Climate change after the pandemic
Human activity is primarily responsible for increased greenhouse emissions
Even as the future of U.S. democracy remains in the balance, and as the pandemic still rages, I’m still working on my book The Economic Consequences of the Pandemic. At this stage, it’s hard to get a clear idea of how things will look when and if the viral pandemic is brought under control. One thing that is certain is that the serious problem of climate change/global heating will not have gone away.
The pandemic disaster has absorbed all of our attention. But the longer-running, and ultimately more dangerous disaster of global heating continues to wreak its ever-increasing havoc.
The hottest temperature ever reliably recorded (130 F or 54 C) was observed on Sunday August 16 2020, at Death Valley USA. Unsurprisingly the record temperatures gave rise to hundreds of disastrous fires throughout California The scale of the fires was described by the New York Times as ‘staggering; with 1.4 million acres burned by August. But this was not a once-off disaster.
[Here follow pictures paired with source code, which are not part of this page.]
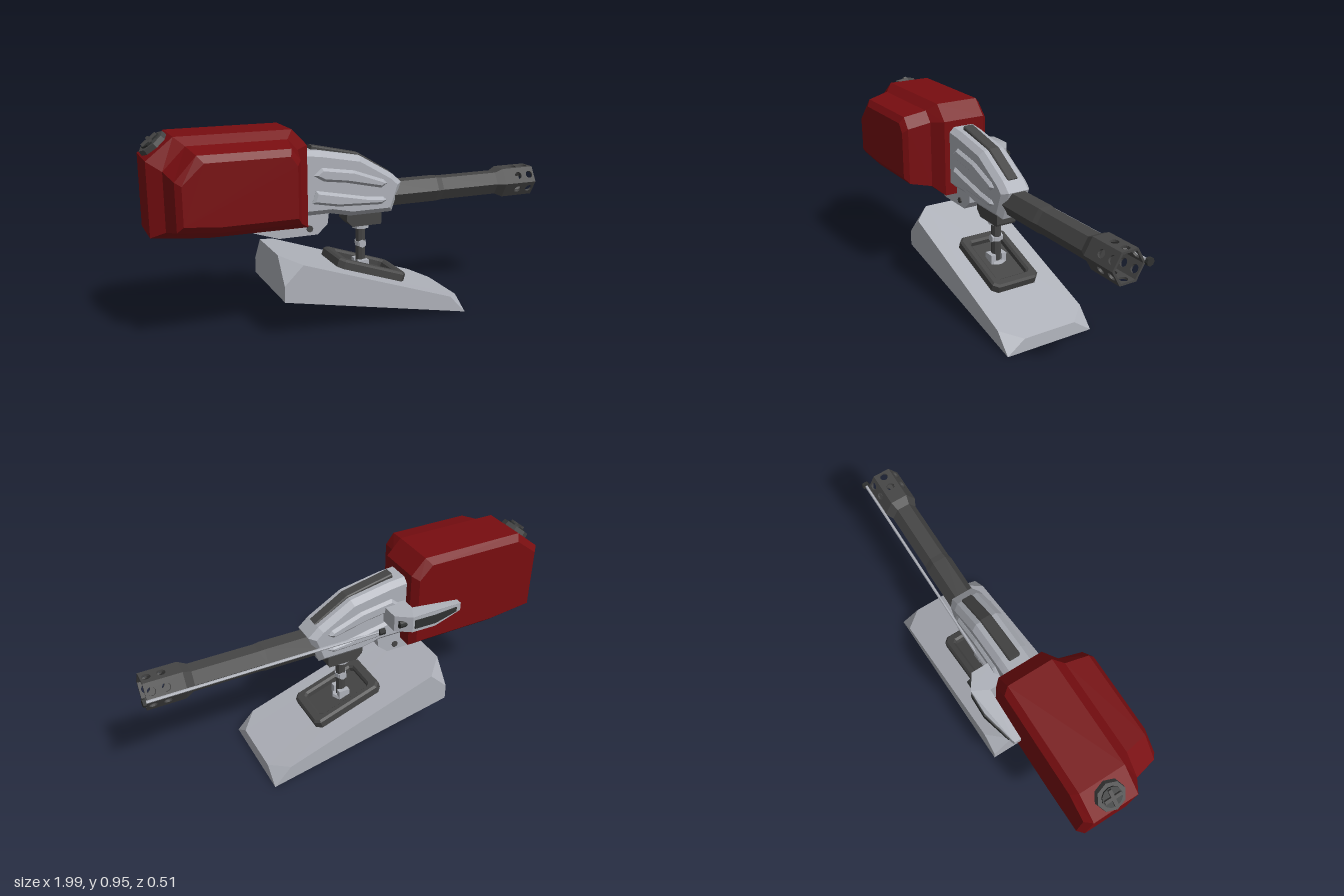
import * as THREE from 'three';

const red = new THREE.MeshStandardMaterial({ color: 0x780d10, name: 'deepRed' });
const light = new THREE.MeshStandardMaterial({ color: 0xaeb1b9, name: 'lightGrey', side: THREE.DoubleSide });
const dark = new THREE.MeshStandardMaterial({ color: 0x454545, name: 'darkGrey', side: THREE.DoubleSide });
const black = new THREE.MeshStandardMaterial({ color: 0x2f3131, name: 'charcoal' });
const ZC = -0.025; // centre plane of the gun

// Faceted mesh with a name and position
function part(parent, name, geo, mat, x = 0, y = 0, z = 0) {
  const g = geo.index ? geo.toNonIndexed() : geo;
  g.computeVertexNormals();
  const m = new THREE.Mesh(g, mat);
  m.name = name;
  m.position.set(x, y, z);
  parent.add(m);
  return m;
}

function outline(pts) {
  return new THREE.Shape(pts.map(([x, y]) => new THREE.Vector2(x, y)));
}

// Outline in x-y, extruded symmetrically about z = 0, with an optional chamfer inside the outline
function slab(pts, width, bevel = 0) {
  const depth = width - 2 * bevel;
  const g = new THREE.ExtrudeGeometry(outline(pts), {
    depth, bevelEnabled: bevel > 0, bevelSize: bevel, bevelThickness: bevel, bevelOffset: -bevel, bevelSegments: 1,
  });
  return g.translate(0, 0, -depth / 2);
}

// Cylinder along x from x0 to x1
function tubeX(x0, x1, r0, r1, sides, open = false) {
  return new THREE.CylinderGeometry(r1, r0, x1 - x0, sides, 1, open).rotateZ(-Math.PI / 2).translate((x0 + x1) / 2, 0, 0);
}

// Flat polygons fanned into triangles
function fromPolygons(polys) {
  const v = [];
  for (const p of polys) for (let i = 1; i < p.length - 1; i++) v.push(...p[0], ...p[i], ...p[i + 1]);
  const g = new THREE.BufferGeometry();
  g.setAttribute('position', new THREE.Float32BufferAttribute(v, 3));
  return g;
}

// Skin over counter-clockwise x-y sections given in order of rising z
function loft(sections) {
  const rings = sections.map(([z, pts]) => pts.map(([x, y]) => [x, y, z]));
  const polys = [[...rings[0]].reverse(), rings[rings.length - 1]];
  for (let i = 0; i < rings.length - 1; i++) {
    rings[i].forEach((a, j) => {
      const k = (j + 1) % rings[i].length;
      polys.push([a, rings[i][k], rings[i + 1][k], rings[i + 1][j]]);
    });
  }
  return fromPolygons(polys);
}

// Chamfered rectangle
function rect(l, w, c) {
  const a = l / 2, b = w / 2;
  return [[-a + c, -b], [a - c, -b], [a, -b + c], [a, b - c], [a - c, b], [-a + c, b], [-a, b - c], [-a, -b + c]];
}

function makeBase() {
  const g = new THREE.Group();
  g.name = 'base';
  // Wedge shell, open underneath
  const P = (x, y, w) => [x, y, w];
  const A = P(-0.44, 0.385, 0.138), B = P(-0.35, 0.354, 0.23), H = P(-0.44, 0.265, 0.23);
  const C = P(-0.44, 0.19, 0.23), D = P(0.405, 0.093, 0.23), E = P(0.485, 0.065, 0.138), F = P(0.49, 0.002, 0.23);
  const flip = ([x, y, z]) => [x, y, -z];
  const sides = [[H, C, F, D, B], [A, H, B], [D, F, E]];
  const polys = [
    ...sides, ...sides.map((p) => p.map(flip).reverse()),
    [A, B, D, E, flip(E), flip(D), flip(B), flip(A)],
    [E, F, flip(F), flip(E)],
    [A, flip(A), flip(H), flip(C), C, H],
  ];
  part(g, 'wedgeShell', fromPolygons(polys), light, 0, 0, ZC);

  // Recessed mounting plate lying on the slope
  const tray = new THREE.Group();
  tray.name = 'mountingPlate';
  tray.position.set(0.035, 0.22, ZC);
  tray.rotation.z = -Math.atan(0.346);
  const frame = outline(rect(0.37, 0.255, 0.025));
  frame.holes.push(new THREE.Path(rect(0.27, 0.17, 0.012).map(([x, y]) => new THREE.Vector2(x, y))));
  const rim = new THREE.ExtrudeGeometry(frame, {
    depth: 0.035, bevelSize: 0.01, bevelThickness: 0.01, bevelOffset: -0.01, bevelSegments: 1,
  }).rotateX(-Math.PI / 2);
  part(tray, 'plateRim', rim, dark);
  part(tray, 'plateFloor', new THREE.BoxGeometry(0.3, 0.03, 0.2), dark, 0, -0.003, 0);
  part(tray, 'undersideNut', new THREE.CylinderGeometry(0.05, 0.05, 0.03, 6), light, 0, -0.03, 0);
  g.add(tray);
  return g;
}

function makePivot() {
  const g = new THREE.Group();
  g.name = 'pivot';
  g.position.set(0.025, 0, ZC);
  part(g, 'post', new THREE.CylinderGeometry(0.024, 0.024, 0.23, 8), dark, 0, 0.325, 0);
  part(g, 'postCollar', new THREE.CylinderGeometry(0.04, 0.045, 0.012, 8), light, 0, 0.232, 0);
  for (const s of [-1, 1]) part(g, 'postClamp', new THREE.BoxGeometry(0.055, 0.055, 0.026), light, 0, 0.245, s * 0.029);
  part(g, 'postJoint', new THREE.CylinderGeometry(0.02, 0.02, 0.06, 6).rotateX(Math.PI / 2), light, 0, 0.352, 0);
  part(g, 'jointRing', new THREE.CylinderGeometry(0.028, 0.028, 0.022, 8), light, 0, 0.352, 0);
  part(g, 'swivelNut', new THREE.CylinderGeometry(0.042, 0.042, 0.022, 8), light, 0, 0.442, 0);
  part(g, 'swivelBlock', slab([[-0.09, 0.48], [-0.06, 0.45], [0.085, 0.45], [0.09, 0.46], [0.09, 0.52], [-0.09, 0.52]], 0.104), dark);
  return g;
}

function makeTank() {
  const g = new THREE.Group();
  g.name = 'ammoTank';
  const full = [[-0.99, 0.52], [-0.75, 0.493], [-0.28, 0.49], [-0.28, 0.87], [-0.35, 0.945], [-0.87, 0.945], [-0.99, 0.85]];
  const inset = (d) => full.map(([x, y]) => [-0.635 + (x + 0.635) * (1 - d / 0.355), 0.718 + (y - 0.718) * (1 - d / 0.227)]);
  part(g, 'tankShell', loft([
    [-0.168, inset(0.028)], [-0.138, full], [0.08, full],
    [0.125, [[-0.93, 0.55], [-0.72, 0.53], [-0.34, 0.53], [-0.34, 0.86], [-0.385, 0.91], [-0.83, 0.91], [-0.93, 0.81]]],
    [0.235, [[-0.905, 0.573], [-0.72, 0.555], [-0.365, 0.555], [-0.365, 0.835], [-0.405, 0.888], [-0.81, 0.888], [-0.905, 0.785]]],
    [0.258, [[-0.88, 0.6], [-0.72, 0.585], [-0.385, 0.585], [-0.385, 0.815], [-0.415, 0.858], [-0.785, 0.858], [-0.88, 0.77]]],
  ]), red);
  // Filler cap on the rear chamfer
  const cap = new THREE.Group();
  cap.name = 'fillerCap';
  cap.position.set(-0.93, 0.897, -0.03);
  cap.rotation.z = Math.atan2(0.095, 0.12);
  part(cap, 'capRim', new THREE.CylinderGeometry(0.066, 0.07, 0.03, 8), dark, 0, 0.008, 0);
  part(cap, 'capDisc', new THREE.CylinderGeometry(0.046, 0.046, 0.012, 12), black, 0, 0.024, 0);
  for (const a of [0, Math.PI / 2]) part(cap, 'capHandle', new THREE.BoxGeometry(0.08, 0.02, 0.016), dark, 0, 0.03, 0).rotation.y = a;
  g.add(cap);
  return g;
}

function makeReceiver() {
  const g = new THREE.Group();
  g.name = 'receiver';
  g.position.z = ZC;
  part(g, 'receiverBody', slab([[-0.32, 0.53], [-0.15, 0.53], [-0.05, 0.508], [0.165, 0.508], [0.215, 0.65],
    [0.165, 0.695], [0, 0.792], [-0.2, 0.83], [-0.32, 0.842]], 0.155, 0.025), light);
  // Raised side ribs
  const ribs = [
    [[-0.24, 0.72], [-0.19, 0.69], [-0.08, 0.675], [0.1, 0.635], [0.13, 0.655], [0.11, 0.675], [-0.04, 0.73], [-0.2, 0.755]],
    [[-0.25, 0.59], [-0.12, 0.565], [0.1, 0.555], [0.13, 0.575], [0.11, 0.59], [0.02, 0.6], [-0.23, 0.65]],
  ];
  for (const r of ribs) part(g, 'sideRib', slab(r, 0.184, 0.013), light);
  part(g, 'topRail', slab([[-0.24, 0.81], [0, 0.77], [0.155, 0.675], [0.17, 0.698], [0.005, 0.8], [-0.23, 0.852]], 0.057, 0.005), dark);
  // Lower hinge lug with its bolt
  part(g, 'hingeLug', slab([[-0.52, 0.47], [-0.4, 0.43], [-0.21, 0.43], [-0.16, 0.475], [-0.15, 0.55], [-0.52, 0.55]], 0.08), light);
  part(g, 'hingeBolt', new THREE.CylinderGeometry(0.016, 0.016, 0.092, 8).rotateX(Math.PI / 2), dark, -0.25, 0.462, 0);
  return g;
}

function makeSight() {
  const g = new THREE.Group();
  g.name = 'sideSight';
  // Arm bending back along the tank, narrowing to its tail
  const flat = (pts, h) => new THREE.ExtrudeGeometry(outline(pts), { depth: h, bevelEnabled: false })
    .rotateX(-Math.PI / 2).translate(0, -h / 2, 0);
  const arm = flat([[-0.16, 0.07], [-0.16, 0.2], [-0.23, 0.248], [-0.35, 0.25], [-0.52, 0.205], [-0.52, 0.172], [-0.27, 0.172], [-0.27, 0.07]].reverse(), 0.08);
  const panel = flat([[-0.24, 0.24], [-0.24, 0.253], [-0.35, 0.255], [-0.49, 0.218], [-0.49, 0.205], [-0.35, 0.24]].reverse(), 0.044);
  for (const geo of [arm, panel]) {
    const p = geo.attributes.position;
    for (let i = 0; i < p.count; i++) if (p.getX(i) < -0.4) p.setY(i, p.getY(i) * 0.5 - 0.01);
  }
  part(g, 'sightArm', arm, light, 0, 0.686, 0);
  part(g, 'sightPanel', panel, black, 0, 0.686, 0);
  part(g, 'sightLens', tubeX(-0.215, -0.175, 0.019, 0.019, 10), black, 0, 0.686, -0.216);
  // Thin rod with end knobs
  part(g, 'sightRod', tubeX(-0.14, 0.99, 0.007, 0.007, 6), light, 0, 0.598, -0.113);
  part(g, 'rodTip', tubeX(0.983, 0.998, 0.019, 0.019, 8), black, 0, 0.598, -0.113);
  part(g, 'rodKnob', tubeX(-0.16, -0.13, 0.019, 0.019, 8), black, 0, 0.598, -0.113);
  return g;
}

function makeBarrel() {
  const g = new THREE.Group();
  g.name = 'barrel';
  g.position.set(0, 0.589, ZC);
  const R = 0.083, apothem = R * Math.cos(Math.PI / 6);
  part(g, 'barrelRear', tubeX(0.15, 0.42, 0.067, 0.067, 6, true), dark);
  part(g, 'barrelStep', tubeX(0.42, 0.45, 0.067, 0.063, 6, true), dark);
  part(g, 'barrelTube', tubeX(0.45, 0.76, 0.063, 0.063, 6, true), dark);
  part(g, 'muzzleFlare', tubeX(0.76, 0.8, 0.063, R, 6, true), dark);
  // Six perforated plates form the muzzle
  const face = outline([[0.8, -R / 2], [0.975, -R / 2], [0.975, R / 2], [0.8, R / 2]]);
  for (const x of [0.882, 0.947]) face.holes.push(new THREE.Path().absarc(x, 0, 0.019, 0, Math.PI * 2, true));
  for (let i = 0; i < 6; i++) {
    const plate = new THREE.ExtrudeGeometry(face, { depth: 0.01, bevelEnabled: false, curveSegments: 8 });
    plate.translate(0, 0, apothem - 0.01);
    part(g, 'muzzlePlate', plate, dark).rotation.x = Math.PI / 6 + (i * Math.PI) / 3;
  }
  return g;
}

export function createModel() {
  const model = new THREE.Group();
  model.name = 'mountedGun';
  model.add(makeBase(), makePivot(), makeTank(), makeReceiver(), makeSight(), makeBarrel());
  return model;
}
Fires in 2017 set a new record for their extent and damage, only to be eclipsed by even worse disasters in 2018. The fires of 2019, which saw much of the electricity grid shut down for days on end and 250,000 acres burned, now seem mild by comparison.
This pattern is not unique to the USA. Massive fires have occurred from the Arctic to the Amazon. Over the southern hemisphere summer of 2019-20, my own country, Australia, experienced the worst bushfire season on record, with major cities blanketed in toxic smoke for weeks on end. Thirty-four people were killed by the fires them- selves, but hundreds more died from the acute effects of the smoke, and many more are likely to die of long-term effects. Humans weren’t alone. Nearly 3 billion animals were killed or displaced, with whole species facing extinction.
On the Atlantic coast of the USA, the climate drove a different kind of disaster. As has become normal experience in recent years, the first storms of the North Atlantic hurricane season arrived in May, before the official start of the season on June 1. In August, Hurricane Laura became the strongest on record (by windspeed) to make landfall in Louisiana, tying a record set in 1856.
Only the speed with which Laura moved inland prevented catastrophic damage on the scale seen with disasters like Katrina and Sandy. By mid-November, the 2020 season was declared the most active on record. There is now very strong evidence that climate change is causing more severe hurricanes, with heavier associated rainfall and rapid intensification.
As with the pandemic, we had plenty of warning about climate change. The science of global warming has been understood since the 19th century, and evidence that warming is taking place began to mount from the early 1980s. The Intergovernmental Panel on Climate Change was established in 1988, and produced its First Assessment Report in 1990, leading to the adoption of the United Nations Frame- work Convention on Climate Change.
The report established that global warming was taking place and that emissions resulting from human activities are substantially increasing the atmospheric concentrations of green- house gases: CO2, CH4, CFCs and N2O. These increases will enhance the greenhouse effect, resulting on average in an additional warming of the Earth’s surface. The main greenhouse gas, water vapour, will increase in response to global warming and further enhance it. However, considerable uncertainty remained regarding whether observed global warming was due to natural variability, human activity or some combination of the two.
The Second Assessment Report in 1995 presented stronger evidence that warming was being driven by green- house gas emissions. But already there was pressure from some governments to water down the conclusion.
A series of subsequent IPCC Assessment Reports has documented the increase in global temperatures and established, beyond any reasonable doubt, that human activity is primarily responsible. The most recent was the Fifth Assessment Report, released in 2014. The key finding:
Warming of the atmosphere and ocean system is unequivocal. Many of the associated impacts such as sea level change (among other metrics) have occurred since 1950 at rates unprecedented in the historical record. There is a clear human influence on the climate. It is extremely likely [probability greater than 95%] that human influence has been the dominant cause of observed warming since 1950,
Source: John Quiggin blog, 21 Nov 2020 https://johnquiggin.com/2020/11/21/climate-change-after-the-pandemic/